I name this circumstance from the fact that a man who had been so liberally treated by the Latter-day Saints, who had had the privilege of speaking to the largest collection of school children that he probably ever saw in his life, would believe lies told him by renegades, and carry them away and publish them rather than the real facts which he had the privilege of seeing, hearing and learning from reliable authority while here.

I wish to stir up our brethren to continue their labor in Sunday-schools, and, in doing so, to continue to sustain liberally the Juvenile Instructor. Place it in the hands of your children, it contains some of the best reading matter for them I know of, and its circulation should be widely extended. I notice from pieces published by Protestant ministers who have established churches in this city, that their principal hope of converting the "Mormons" is by leading, (I call it misleading) away their children.
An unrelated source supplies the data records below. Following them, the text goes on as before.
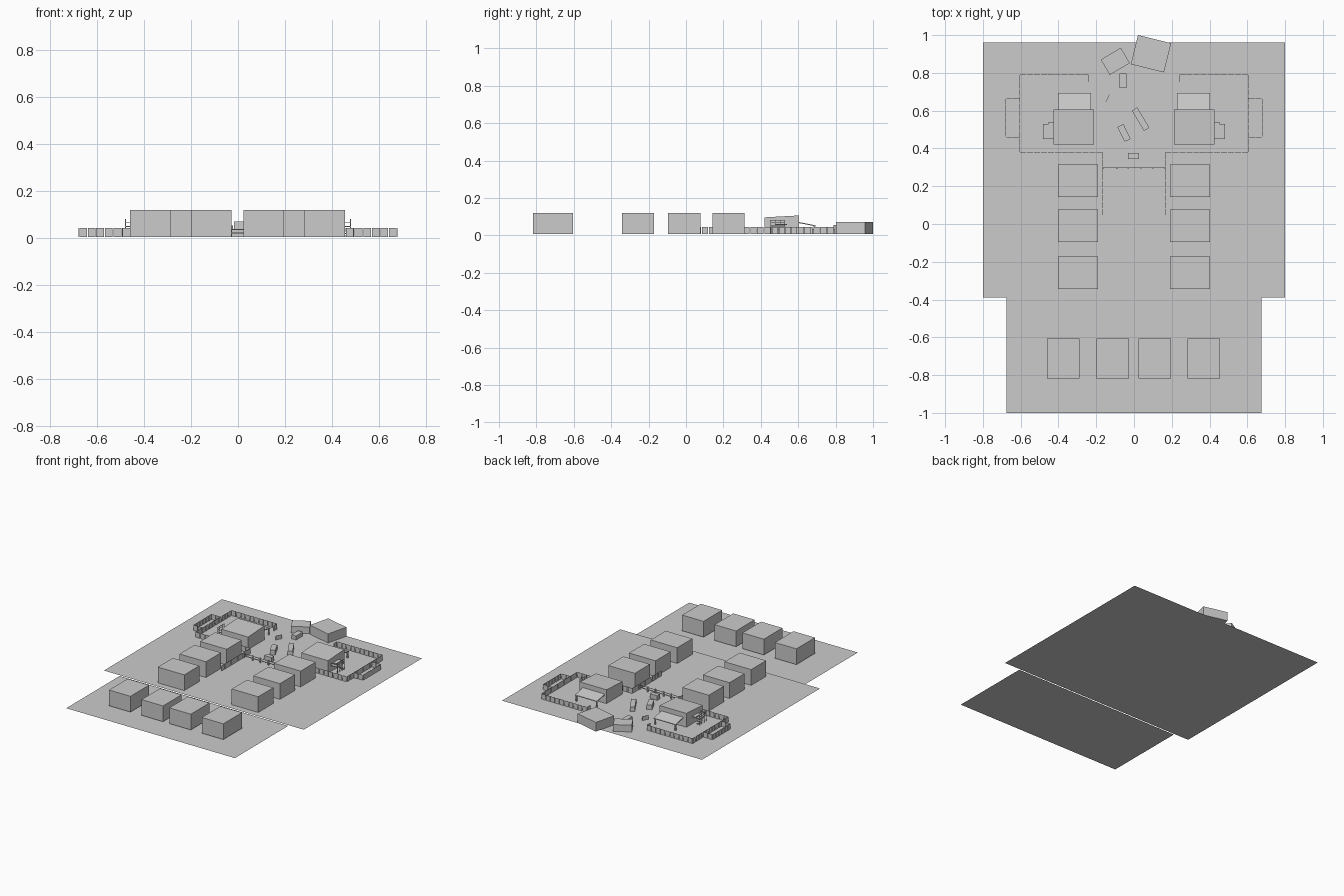
import bpy, bmesh, math
from mathutils import Vector, Matrix

if "Cube" in bpy.data.objects:
    bpy.data.objects.remove(bpy.data.objects["Cube"])

G = 0.006  # upper ground level


def finish(name, bm):
    me = bpy.data.meshes.new(name)
    bm.to_mesh(me)
    bm.free()
    ob = bpy.data.objects.new(name, me)
    bpy.context.collection.objects.link(ob)
    return ob


def add_box(bm, c, s, rot=0.0):
    m = Matrix.Translation(c) @ Matrix.Rotation(rot, 4, 'Z') @ Matrix.Diagonal((*s, 1))
    bmesh.ops.create_cube(bm, size=1, matrix=m)


def box(name, x0, x1, y0, y1, z0, z1):
    bm = bmesh.new()
    add_box(bm, ((x0+x1)/2, (y0+y1)/2, (z0+z1)/2), (x1-x0, y1-y0, z1-z0))
    return finish(name, bm)


def turned_box(name, c, w, d, z0, z1, deg):
    bm = bmesh.new()
    add_box(bm, (c[0], c[1], (z0+z1)/2), (w, d, z1-z0), math.radians(deg))
    return finish(name, bm)


def sheet(name, pts, z):
    bm = bmesh.new()
    bm.faces.new([bm.verts.new((x, y, z)) for x, y in pts])
    return finish(name, bm)


def prism(name, profile, x0, x1):
    """Extrude a (y, z) profile along x."""
    bm = bmesh.new()
    f = bm.faces.new([bm.verts.new((x0, y, z)) for y, z in profile])
    r = bmesh.ops.extrude_face_region(bm, geom=[f])
    bmesh.ops.translate(bm, vec=(x1-x0, 0, 0),
                        verts=[v for v in r['geom'] if isinstance(v, bmesh.types.BMVert)])
    bmesh.ops.recalc_face_normals(bm, faces=bm.faces)
    return finish(name, bm)


def fence(name, path, h=0.038, pitch=0.036, thick=0.002):
    """Row of separate flat panels along a polyline."""
    bm = bmesh.new()
    for a, b in zip(path, path[1:]):
        a, b = Vector(a), Vector(b)
        d = b - a
        n = max(1, round(d.length / pitch))
        step = d.length / n
        for i in range(n):
            p = a + d * ((i + 0.5) / n)
            add_box(bm, (p.x, p.y, G + h/2), (step * 0.88, thick, h), math.atan2(d.y, d.x))
    return finish(name, bm)


# Ground sheets
sheet("front_ground", [(-.675, -1), (.675, -1), (.675, -.39), (-.675, -.39)], 0)
sheet("main_ground", [(-.8, -.39), (.8, -.39), (.8, .96), (-.8, .96)], G)

# Central path ending in a round plaza
arc = [(0.15*math.cos(math.radians(a)), 0.53 + 0.15*math.sin(math.radians(a)))
       for a in range(-45, 226, 15)]
sheet("plaza_path", [(-.06, -.37), (.06, -.37), (.06, .38)] + arc + [(-.06, .38)], G + 0.0008)

# Front row of houses
for i, x in enumerate((-.374, -.1135, .109, .369)):
    box(f"front_house_{i}", x-.086, x+.086, -.818, -.605, .006, .12)

for side, s in (("left", -1), ("right", 1)):
    def mbox(name, x0, x1, y0, y1, z0, z1):
        a, b = sorted((s*x0, s*x1))
        return box(f"{side}_{name}", a, b, y0, y1, z0, z1)

    # Street houses
    for i, y in enumerate((-.257, -.009, .228)):
        mbox(f"street_house_{i}", .19, .402, y-.086, y+.086, G, .12)

    # Hall with a shallow pitched roof and lower porch
    a, b = sorted((s*.213, s*.427))
    prism(f"{side}_hall", [(.42, G), (.605, G), (.605, .106), (.51, .101), (.42, .096)], a, b)
    a, b = sorted((s*.227, s*.402))
    prism(f"{side}_porch_roof", [(.605, .065), (.694, .048), (.694, .053), (.605, .071)], a, b)
    for i, x in enumerate((.233, .396)):
        mbox(f"porch_post_{i}", x-.004, x+.004, .682, .69, G, .05)

    # Side landing with stairs and railing
    mbox("landing", .427, .48, .45, .475, .048, .053)
    mbox("landing_wing", .452, .48, .475, .53, .048, .053)
    mbox("landing_top_step", .427, .452, .475, .54, .056, .06)
    for i in range(4):
        mbox(f"stair_{i}", .455, .48, .478+.013*i, .49+.013*i, .038-.01*i, .042-.01*i)
    for i, y in enumerate((.452, .478, .504, .528)):
        mbox(f"rail_post_{i}", .478, .481, y-.0015, y+.0015, G, .082)
    mbox("rail_top", .478, .481, .45, .53, .079, .082)
    mbox("rail_mid", .478, .481, .45, .53, .066, .068)
    mbox("rail_end", .427, .48, .45, .452, .066, .068)

    # Yard fences
    fence(f"{side}_yard_fence",
          [(s*x, y) for x, y in ((.165, .045), (.165, .38), (.605, .38), (.605, .79), (.24, .79), (.24, .75))])
    fence(f"{side}_pen_fence",
          [(s*x, y) for x, y in ((.605, .665), (.678, .665), (.678, .46), (.605, .46))])

# Gate across the path
bm = bmesh.new()
for z in (.022, .036):
    add_box(bm, (0, .298, z), (.33, .003, .003))
for x in (-.163, -.09, -.03, .036, .098, .163):
    add_box(bm, (x, .298, G + .018), (.008, .008, .036))
finish("gate", bm)

# Tilted buildings at the back
turned_box("back_large_house", (.09, .9015), .181, .159, G, .072, -14)
turned_box("back_small_house", (-.099, .861), .123, .094, G, .055, 30.5)

# Plaza stalls and signs
turned_box("stall_small", (-.053, .482), .036, .087, G, .04, 26)
turned_box("stall_long", (.035, .555), .033, .125, G, .04, 31)
box("stall_back", -.077, -.04, .72, .797, G, .035)
turned_box("sign_board", (-.14, .665), .003, .045, G, .035, -27)
box("entrance_counter", -.032, .026, .345, .375, G, .04)
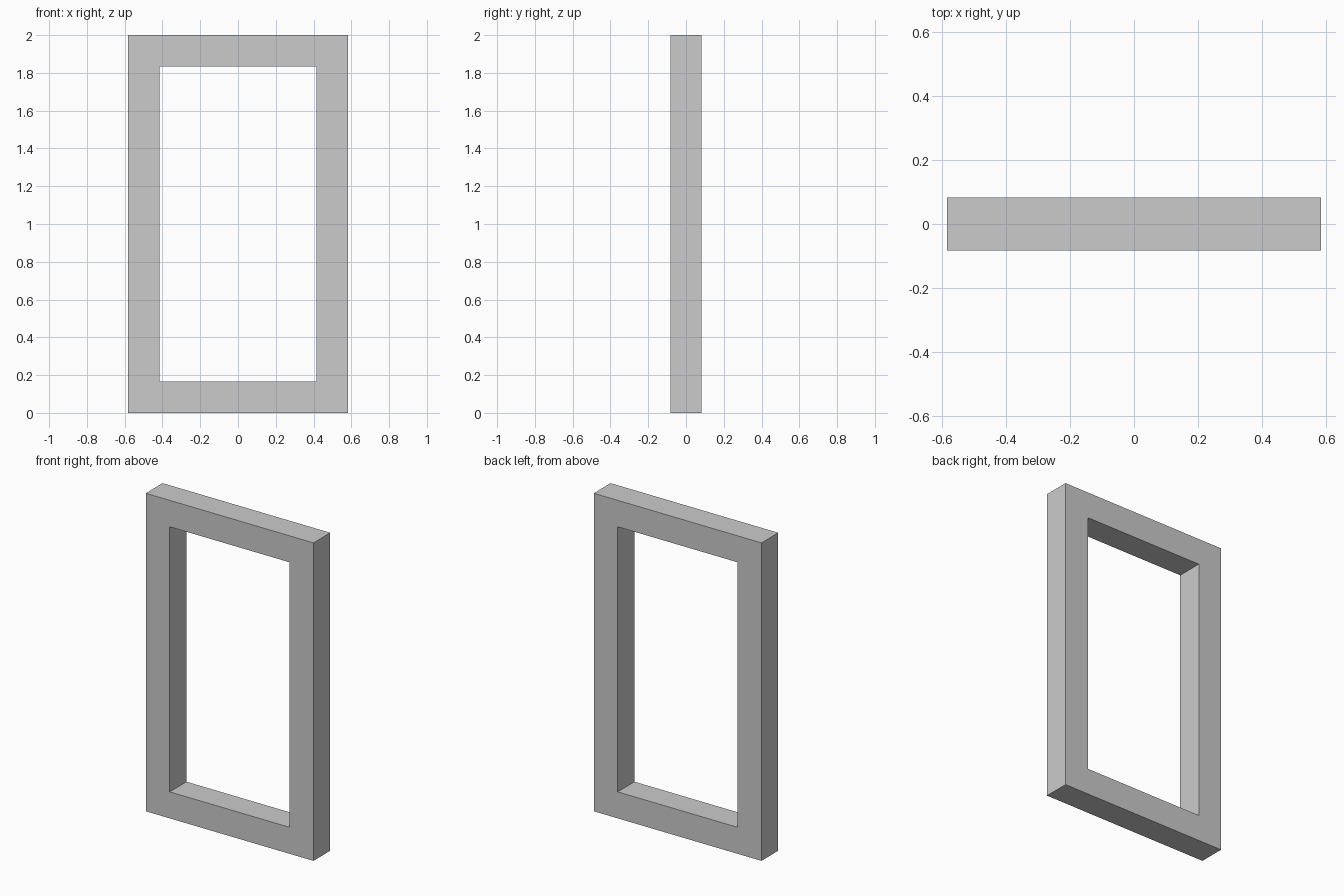
import bpy
import bmesh

if "Cube" in bpy.data.objects:
    bpy.data.objects.remove(bpy.data.objects["Cube"])

U = 1 / 6                      # bar thickness and depth
HALF_W, HEIGHT = 3.5 * U, 2.0  # outer size of the frame


def rectangle(bm, half_w, z0, z1, y):
    """Four corner vertices of an upright rectangle."""
    corners = ((-half_w, z0), (half_w, z0), (half_w, z1), (-half_w, z1))
    return [bm.verts.new((x, y, z)) for x, z in corners]


def bridge(bm, a, b):
    """Ring of quads between two rectangles."""
    for i in range(4):
        j = (i + 1) % 4
        bm.faces.new((a[i], a[j], b[j], b[i]))


# Rectangular frame: outer and inner loops, front and back
bm = bmesh.new()
loops = [
    rectangle(bm, HALF_W, 0, HEIGHT, -U / 2),
    rectangle(bm, HALF_W - U, U, HEIGHT - U, -U / 2),
    rectangle(bm, HALF_W - U, U, HEIGHT - U, U / 2),
    rectangle(bm, HALF_W, 0, HEIGHT, U / 2),
]
for k in range(4):
    bridge(bm, loops[k], loops[(k + 1) % 4])
bmesh.ops.recalc_face_normals(bm, faces=bm.faces)

mesh = bpy.data.meshes.new("door_frame")
bm.to_mesh(mesh)
bm.free()
frame = bpy.data.objects.new("door_frame", mesh)
bpy.context.collection.objects.link(frame)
They despair of converting the old ones who are perfectly established in their religious faith; and their hope appears to be in misleading their children by getting them into their schools. By so doing they can probably draw them away from the Latter-day faith, and through the children they may also succeed in gaining over some of their parents. The enemy of all righteousness is sagacious, and so are his servants, and I think it quite honest, but not very creditable to Christian ministers to frankly acknowledge that their business here is to try and entice children from their parents. But so far as this is concerned our brethren and sisters should learn a lesson by it, and see that the persons who educate their children do not plant in their hearts falsehood, deception, wickedness and corruption. They should place them under the tuition of those who will teach them the principles they are employed to teach, and not instil[l] into their minds those things that will lead them to destruction. The catechism for children, exhibiting the prominent doctrines of the Church of Jesus Christ of Latter-day Saints, should be in every family, school and Bible class.

I think measures should be taken to increase the circulation among the people of the Deseret News, and the standard works of the Church. A grea[t] many rea[d] them, and many do not; and if in the various neighborhoods, a little more pains were taken, the information they contain could be more widely disseminated. I know the enemies of Zion are willing to take any pains in the world almost to circulate lies; why should we not take a little pains to circulate truth, and to spread and to disseminate abroad pure and holy principles? I call the attention of Elders of the various stakes to these subjects.

Peace to the faithful. Amen.